----- Source information -----
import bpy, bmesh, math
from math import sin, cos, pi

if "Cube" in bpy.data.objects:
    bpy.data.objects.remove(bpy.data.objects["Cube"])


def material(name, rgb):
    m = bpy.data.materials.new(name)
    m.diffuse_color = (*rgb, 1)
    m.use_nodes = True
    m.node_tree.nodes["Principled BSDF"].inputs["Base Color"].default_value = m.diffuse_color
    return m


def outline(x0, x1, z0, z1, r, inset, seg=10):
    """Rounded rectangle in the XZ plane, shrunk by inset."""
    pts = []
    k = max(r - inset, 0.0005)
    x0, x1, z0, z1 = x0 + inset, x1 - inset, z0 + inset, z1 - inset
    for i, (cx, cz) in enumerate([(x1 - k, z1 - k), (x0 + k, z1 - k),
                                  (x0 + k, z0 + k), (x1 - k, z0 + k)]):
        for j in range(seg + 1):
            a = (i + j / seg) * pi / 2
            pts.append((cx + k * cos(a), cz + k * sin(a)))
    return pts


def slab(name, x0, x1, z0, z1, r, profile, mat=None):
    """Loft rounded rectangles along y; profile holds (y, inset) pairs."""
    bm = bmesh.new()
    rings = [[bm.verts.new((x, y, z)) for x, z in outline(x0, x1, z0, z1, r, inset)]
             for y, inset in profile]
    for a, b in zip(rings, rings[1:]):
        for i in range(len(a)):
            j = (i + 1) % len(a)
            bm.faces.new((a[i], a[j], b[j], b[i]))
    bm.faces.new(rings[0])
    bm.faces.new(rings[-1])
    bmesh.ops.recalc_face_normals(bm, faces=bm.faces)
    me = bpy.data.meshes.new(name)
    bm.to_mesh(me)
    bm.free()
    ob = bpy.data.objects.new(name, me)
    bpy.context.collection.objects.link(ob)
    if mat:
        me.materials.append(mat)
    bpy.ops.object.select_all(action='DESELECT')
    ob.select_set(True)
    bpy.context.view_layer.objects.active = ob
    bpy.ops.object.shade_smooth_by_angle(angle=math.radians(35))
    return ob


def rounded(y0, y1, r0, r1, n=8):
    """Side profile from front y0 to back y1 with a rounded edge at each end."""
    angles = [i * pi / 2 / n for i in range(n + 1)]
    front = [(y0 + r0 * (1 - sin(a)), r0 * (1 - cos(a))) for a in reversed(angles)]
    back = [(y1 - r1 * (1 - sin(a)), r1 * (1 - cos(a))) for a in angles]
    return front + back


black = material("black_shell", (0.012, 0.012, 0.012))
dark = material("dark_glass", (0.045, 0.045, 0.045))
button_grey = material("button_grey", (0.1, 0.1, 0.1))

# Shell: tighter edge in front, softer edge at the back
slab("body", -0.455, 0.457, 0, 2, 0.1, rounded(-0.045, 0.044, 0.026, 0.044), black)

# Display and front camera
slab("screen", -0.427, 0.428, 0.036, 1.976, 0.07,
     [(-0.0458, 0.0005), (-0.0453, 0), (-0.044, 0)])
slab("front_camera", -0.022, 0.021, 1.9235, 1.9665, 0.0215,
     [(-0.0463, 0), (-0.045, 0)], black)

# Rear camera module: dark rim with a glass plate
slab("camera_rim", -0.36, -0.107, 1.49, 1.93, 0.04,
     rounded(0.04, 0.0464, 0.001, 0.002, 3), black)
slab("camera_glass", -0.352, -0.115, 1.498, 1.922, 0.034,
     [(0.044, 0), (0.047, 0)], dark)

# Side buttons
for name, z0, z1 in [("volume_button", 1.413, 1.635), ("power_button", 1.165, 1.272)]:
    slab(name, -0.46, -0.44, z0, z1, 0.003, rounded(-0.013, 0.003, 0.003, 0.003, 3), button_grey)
-----
■ Work to be completed: In the data above, start at the line that has "m.use_nodes = True", stop after the line that has "bm = bmesh.new()", and print every line in between exactly as it stands.

■ Response for this exercise:
    m.use_nodes = True
    m.node_tree.nodes["Principled BSDF"].inputs["Base Color"].default_value = m.diffuse_color
    return m


def outline(x0, x1, z0, z1, r, inset, seg=10):
    """Rounded rectangle in the XZ plane, shrunk by inset."""
    pts = []
    k = max(r - inset, 0.0005)
    x0, x1, z0, z1 = x0 + inset, x1 - inset, z0 + inset, z1 - inset
    for i, (cx, cz) in enumerate([(x1 - k, z1 - k), (x0 + k, z1 - k),
                                  (x0 + k, z0 + k), (x1 - k, z0 + k)]):
        for j in range(seg + 1):
            a = (i + j / seg) * pi / 2
            pts.append((cx + k * cos(a), cz + k * sin(a)))
    return pts


def slab(name, x0, x1, z0, z1, r, profile, mat=None):
    """Loft rounded rectangles along y; profile holds (y, inset) pairs."""
    bm = bmesh.new()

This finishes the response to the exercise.